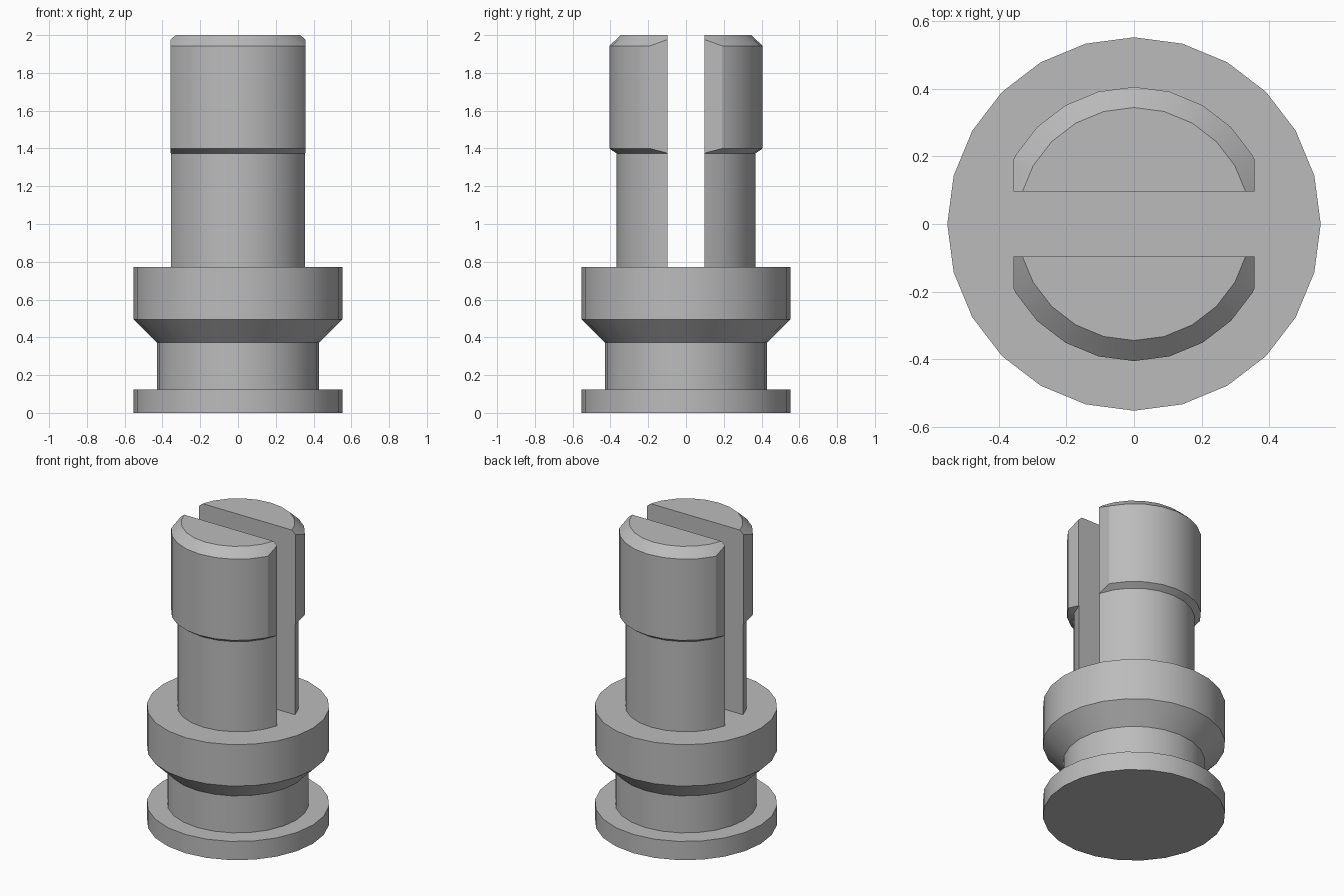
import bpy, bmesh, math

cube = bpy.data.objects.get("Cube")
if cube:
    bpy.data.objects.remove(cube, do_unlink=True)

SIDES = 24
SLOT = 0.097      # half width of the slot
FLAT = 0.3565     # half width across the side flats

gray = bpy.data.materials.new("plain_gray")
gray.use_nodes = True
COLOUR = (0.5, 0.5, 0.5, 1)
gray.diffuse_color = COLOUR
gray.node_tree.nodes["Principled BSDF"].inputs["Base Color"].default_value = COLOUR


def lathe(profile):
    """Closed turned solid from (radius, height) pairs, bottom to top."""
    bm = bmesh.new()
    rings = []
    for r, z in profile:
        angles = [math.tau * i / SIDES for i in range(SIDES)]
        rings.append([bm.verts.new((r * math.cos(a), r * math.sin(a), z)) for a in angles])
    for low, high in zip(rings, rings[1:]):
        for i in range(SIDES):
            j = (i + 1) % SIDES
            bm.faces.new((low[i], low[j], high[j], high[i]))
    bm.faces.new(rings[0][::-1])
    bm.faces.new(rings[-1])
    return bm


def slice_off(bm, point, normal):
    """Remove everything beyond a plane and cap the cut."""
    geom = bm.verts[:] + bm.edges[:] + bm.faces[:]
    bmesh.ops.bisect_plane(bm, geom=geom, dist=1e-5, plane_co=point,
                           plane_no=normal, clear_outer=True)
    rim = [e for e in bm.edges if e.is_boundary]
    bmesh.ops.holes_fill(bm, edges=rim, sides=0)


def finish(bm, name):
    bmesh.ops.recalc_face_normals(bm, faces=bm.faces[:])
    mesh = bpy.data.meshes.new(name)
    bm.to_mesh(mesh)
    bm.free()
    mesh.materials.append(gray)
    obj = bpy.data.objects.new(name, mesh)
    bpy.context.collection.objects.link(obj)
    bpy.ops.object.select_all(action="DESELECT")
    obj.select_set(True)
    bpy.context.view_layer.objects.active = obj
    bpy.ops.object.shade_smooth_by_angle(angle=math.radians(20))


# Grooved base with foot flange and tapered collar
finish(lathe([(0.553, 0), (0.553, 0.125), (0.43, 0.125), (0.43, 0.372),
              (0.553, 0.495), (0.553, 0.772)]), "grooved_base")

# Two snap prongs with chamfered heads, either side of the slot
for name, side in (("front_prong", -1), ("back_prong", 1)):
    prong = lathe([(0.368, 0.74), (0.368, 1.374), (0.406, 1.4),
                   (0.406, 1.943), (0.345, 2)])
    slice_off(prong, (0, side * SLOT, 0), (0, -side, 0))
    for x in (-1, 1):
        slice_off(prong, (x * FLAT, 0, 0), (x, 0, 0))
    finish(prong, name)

------------------------------------------------

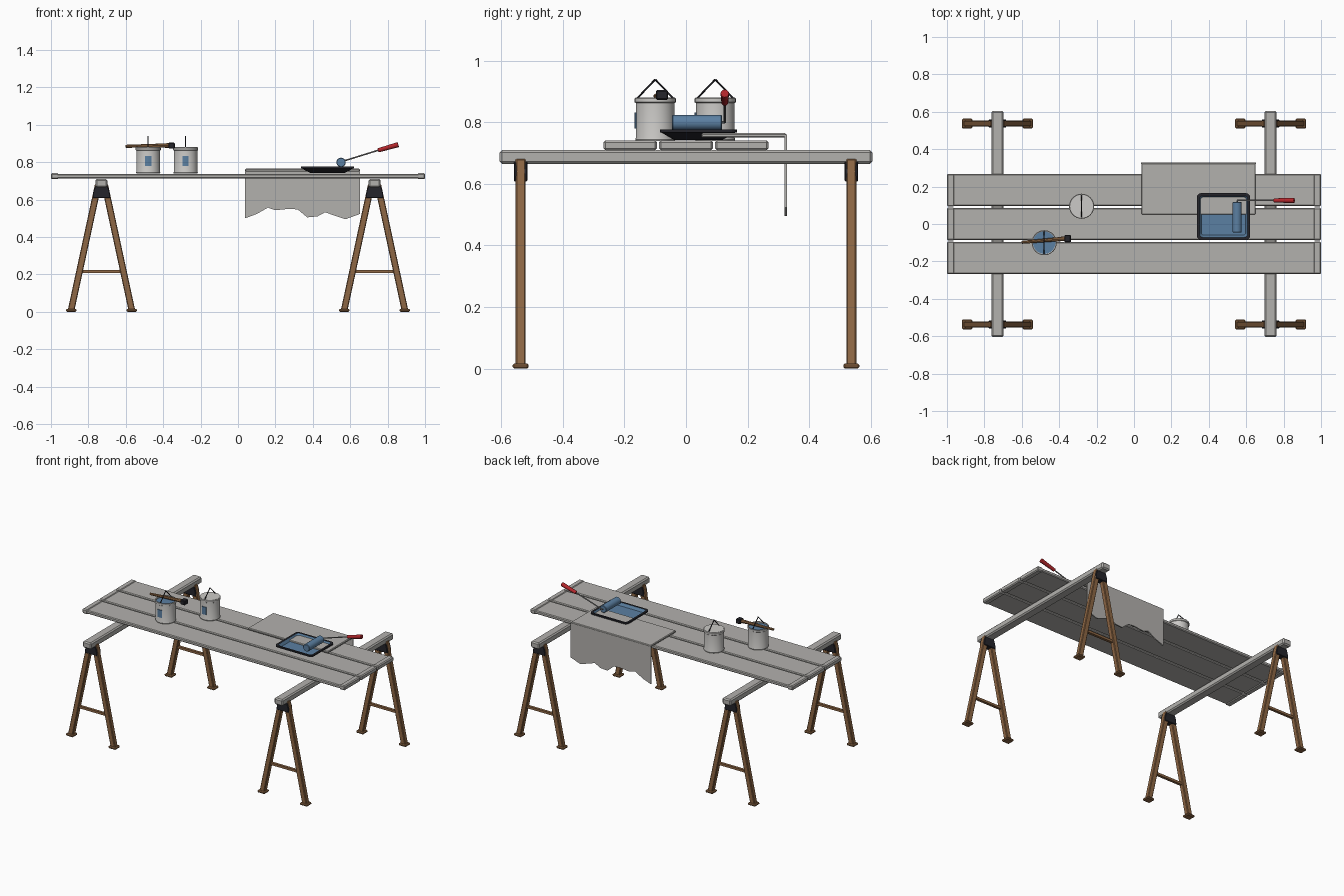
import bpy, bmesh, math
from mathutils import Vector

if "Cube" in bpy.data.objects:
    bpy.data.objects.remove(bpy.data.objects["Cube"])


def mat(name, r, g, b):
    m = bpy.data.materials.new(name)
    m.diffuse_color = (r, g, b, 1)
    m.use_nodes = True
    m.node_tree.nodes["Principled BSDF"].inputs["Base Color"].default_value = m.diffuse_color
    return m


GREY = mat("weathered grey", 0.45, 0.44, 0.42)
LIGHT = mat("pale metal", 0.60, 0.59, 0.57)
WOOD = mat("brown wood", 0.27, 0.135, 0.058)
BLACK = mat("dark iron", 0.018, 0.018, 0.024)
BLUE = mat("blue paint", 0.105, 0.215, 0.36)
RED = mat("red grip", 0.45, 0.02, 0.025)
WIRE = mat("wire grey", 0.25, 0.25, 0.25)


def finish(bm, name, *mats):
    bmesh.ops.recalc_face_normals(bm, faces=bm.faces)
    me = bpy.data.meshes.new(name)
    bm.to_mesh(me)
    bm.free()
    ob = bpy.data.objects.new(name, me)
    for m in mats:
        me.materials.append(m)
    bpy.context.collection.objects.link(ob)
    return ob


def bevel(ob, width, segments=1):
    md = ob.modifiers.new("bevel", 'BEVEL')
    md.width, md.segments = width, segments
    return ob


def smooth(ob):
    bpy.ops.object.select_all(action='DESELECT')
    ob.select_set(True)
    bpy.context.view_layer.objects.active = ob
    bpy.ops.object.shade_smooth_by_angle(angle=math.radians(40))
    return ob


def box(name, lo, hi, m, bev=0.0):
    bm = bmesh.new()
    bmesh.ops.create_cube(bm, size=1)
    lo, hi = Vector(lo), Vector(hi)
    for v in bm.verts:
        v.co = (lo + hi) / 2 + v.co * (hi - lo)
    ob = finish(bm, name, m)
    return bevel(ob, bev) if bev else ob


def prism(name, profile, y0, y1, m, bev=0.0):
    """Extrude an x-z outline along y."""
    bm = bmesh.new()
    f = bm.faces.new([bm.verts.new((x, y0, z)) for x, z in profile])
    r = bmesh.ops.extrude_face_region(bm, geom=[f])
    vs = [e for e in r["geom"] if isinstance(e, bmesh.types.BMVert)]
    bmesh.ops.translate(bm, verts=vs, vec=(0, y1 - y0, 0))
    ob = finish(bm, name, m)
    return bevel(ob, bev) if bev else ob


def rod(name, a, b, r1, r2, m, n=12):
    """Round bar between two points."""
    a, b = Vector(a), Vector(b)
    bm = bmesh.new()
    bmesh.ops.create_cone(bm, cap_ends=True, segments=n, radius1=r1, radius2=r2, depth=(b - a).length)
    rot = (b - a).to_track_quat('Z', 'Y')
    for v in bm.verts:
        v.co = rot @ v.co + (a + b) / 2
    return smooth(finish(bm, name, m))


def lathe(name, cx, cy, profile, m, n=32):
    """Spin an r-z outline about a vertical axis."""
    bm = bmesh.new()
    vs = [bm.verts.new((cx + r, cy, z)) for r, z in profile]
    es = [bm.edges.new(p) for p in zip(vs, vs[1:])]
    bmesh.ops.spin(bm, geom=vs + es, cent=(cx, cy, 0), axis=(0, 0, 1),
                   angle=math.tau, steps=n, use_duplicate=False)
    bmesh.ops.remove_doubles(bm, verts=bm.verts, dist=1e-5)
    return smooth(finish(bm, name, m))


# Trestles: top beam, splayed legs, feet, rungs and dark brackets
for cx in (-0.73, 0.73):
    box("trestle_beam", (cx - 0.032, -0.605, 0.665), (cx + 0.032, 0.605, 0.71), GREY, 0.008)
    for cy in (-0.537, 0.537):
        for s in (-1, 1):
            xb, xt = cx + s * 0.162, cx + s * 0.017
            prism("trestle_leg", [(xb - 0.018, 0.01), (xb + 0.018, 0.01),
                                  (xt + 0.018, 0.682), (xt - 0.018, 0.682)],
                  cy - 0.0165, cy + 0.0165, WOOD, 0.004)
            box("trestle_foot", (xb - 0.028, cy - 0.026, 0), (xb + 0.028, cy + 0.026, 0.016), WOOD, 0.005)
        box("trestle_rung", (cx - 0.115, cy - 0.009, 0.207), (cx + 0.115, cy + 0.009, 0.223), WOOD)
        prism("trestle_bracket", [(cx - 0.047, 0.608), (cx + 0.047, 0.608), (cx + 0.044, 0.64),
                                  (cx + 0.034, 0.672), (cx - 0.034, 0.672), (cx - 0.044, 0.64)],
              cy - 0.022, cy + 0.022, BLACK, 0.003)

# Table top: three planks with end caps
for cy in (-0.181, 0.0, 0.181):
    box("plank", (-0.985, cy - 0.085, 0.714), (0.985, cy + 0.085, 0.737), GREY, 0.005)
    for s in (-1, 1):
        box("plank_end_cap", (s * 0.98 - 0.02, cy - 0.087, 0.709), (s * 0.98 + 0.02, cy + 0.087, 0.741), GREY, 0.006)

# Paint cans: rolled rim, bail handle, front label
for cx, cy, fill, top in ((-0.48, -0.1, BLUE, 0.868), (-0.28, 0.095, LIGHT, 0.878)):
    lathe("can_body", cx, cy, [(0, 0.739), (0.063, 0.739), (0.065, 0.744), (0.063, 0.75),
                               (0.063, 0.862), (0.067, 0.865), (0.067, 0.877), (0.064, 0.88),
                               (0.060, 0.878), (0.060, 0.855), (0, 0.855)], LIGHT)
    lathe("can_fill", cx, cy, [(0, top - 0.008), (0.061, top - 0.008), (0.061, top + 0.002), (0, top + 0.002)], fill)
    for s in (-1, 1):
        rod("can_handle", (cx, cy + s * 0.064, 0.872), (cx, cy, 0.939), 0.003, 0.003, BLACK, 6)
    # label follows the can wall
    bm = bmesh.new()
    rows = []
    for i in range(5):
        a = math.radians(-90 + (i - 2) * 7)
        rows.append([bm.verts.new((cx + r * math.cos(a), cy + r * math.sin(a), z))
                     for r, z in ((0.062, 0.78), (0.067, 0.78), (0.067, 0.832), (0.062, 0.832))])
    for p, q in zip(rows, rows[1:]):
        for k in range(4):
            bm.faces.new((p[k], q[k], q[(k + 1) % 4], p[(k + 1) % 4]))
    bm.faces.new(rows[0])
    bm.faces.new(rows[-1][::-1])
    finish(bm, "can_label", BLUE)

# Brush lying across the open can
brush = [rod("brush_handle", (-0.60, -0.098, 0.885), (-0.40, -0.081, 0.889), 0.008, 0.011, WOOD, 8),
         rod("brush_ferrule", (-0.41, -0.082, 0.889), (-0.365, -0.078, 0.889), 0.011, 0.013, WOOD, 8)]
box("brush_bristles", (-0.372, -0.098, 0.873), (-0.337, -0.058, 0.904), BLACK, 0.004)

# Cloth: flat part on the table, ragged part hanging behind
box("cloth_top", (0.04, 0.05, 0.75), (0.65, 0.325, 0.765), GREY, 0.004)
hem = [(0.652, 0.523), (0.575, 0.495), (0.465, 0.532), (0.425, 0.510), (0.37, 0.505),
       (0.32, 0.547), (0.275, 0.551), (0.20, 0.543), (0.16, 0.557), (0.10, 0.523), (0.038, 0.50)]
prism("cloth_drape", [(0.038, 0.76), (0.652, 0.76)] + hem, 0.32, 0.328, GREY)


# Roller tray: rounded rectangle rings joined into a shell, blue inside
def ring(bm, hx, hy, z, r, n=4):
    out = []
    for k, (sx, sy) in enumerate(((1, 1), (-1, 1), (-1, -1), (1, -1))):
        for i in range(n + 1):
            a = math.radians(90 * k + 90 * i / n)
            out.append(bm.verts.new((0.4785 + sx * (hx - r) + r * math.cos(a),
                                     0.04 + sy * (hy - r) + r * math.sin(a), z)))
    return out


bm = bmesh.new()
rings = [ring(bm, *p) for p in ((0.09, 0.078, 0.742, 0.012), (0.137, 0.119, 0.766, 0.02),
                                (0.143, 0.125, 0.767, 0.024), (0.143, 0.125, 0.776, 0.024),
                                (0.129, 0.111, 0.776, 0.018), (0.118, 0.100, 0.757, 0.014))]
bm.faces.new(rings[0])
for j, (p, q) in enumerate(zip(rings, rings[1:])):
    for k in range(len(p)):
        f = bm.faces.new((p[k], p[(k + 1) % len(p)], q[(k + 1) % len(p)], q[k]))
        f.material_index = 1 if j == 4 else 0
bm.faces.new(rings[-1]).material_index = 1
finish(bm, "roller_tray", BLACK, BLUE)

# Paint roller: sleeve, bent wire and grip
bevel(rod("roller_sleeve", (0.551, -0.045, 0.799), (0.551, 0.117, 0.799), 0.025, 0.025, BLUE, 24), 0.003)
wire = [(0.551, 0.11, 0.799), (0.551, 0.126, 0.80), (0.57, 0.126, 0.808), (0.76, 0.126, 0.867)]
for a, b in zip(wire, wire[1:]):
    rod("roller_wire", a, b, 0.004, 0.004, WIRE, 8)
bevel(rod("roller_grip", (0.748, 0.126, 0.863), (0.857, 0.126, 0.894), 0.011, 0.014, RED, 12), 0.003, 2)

------------------------------------------------

Gather every line from the listing above in which "WOOD" appears, and copy those lines.

WOOD = mat("brown wood", 0.27, 0.135, 0.058)
                  cy - 0.0165, cy + 0.0165, WOOD, 0.004)
            box("trestle_foot", (xb - 0.028, cy - 0.026, 0), (xb + 0.028, cy + 0.026, 0.016), WOOD, 0.005)
        box("trestle_rung", (cx - 0.115, cy - 0.009, 0.207), (cx + 0.115, cy + 0.009, 0.223), WOOD)
brush = [rod("brush_handle", (-0.60, -0.098, 0.885), (-0.40, -0.081, 0.889), 0.008, 0.011, WOOD, 8),
         rod("brush_ferrule", (-0.41, -0.082, 0.889), (-0.365, -0.078, 0.889), 0.011, 0.013, WOOD, 8)]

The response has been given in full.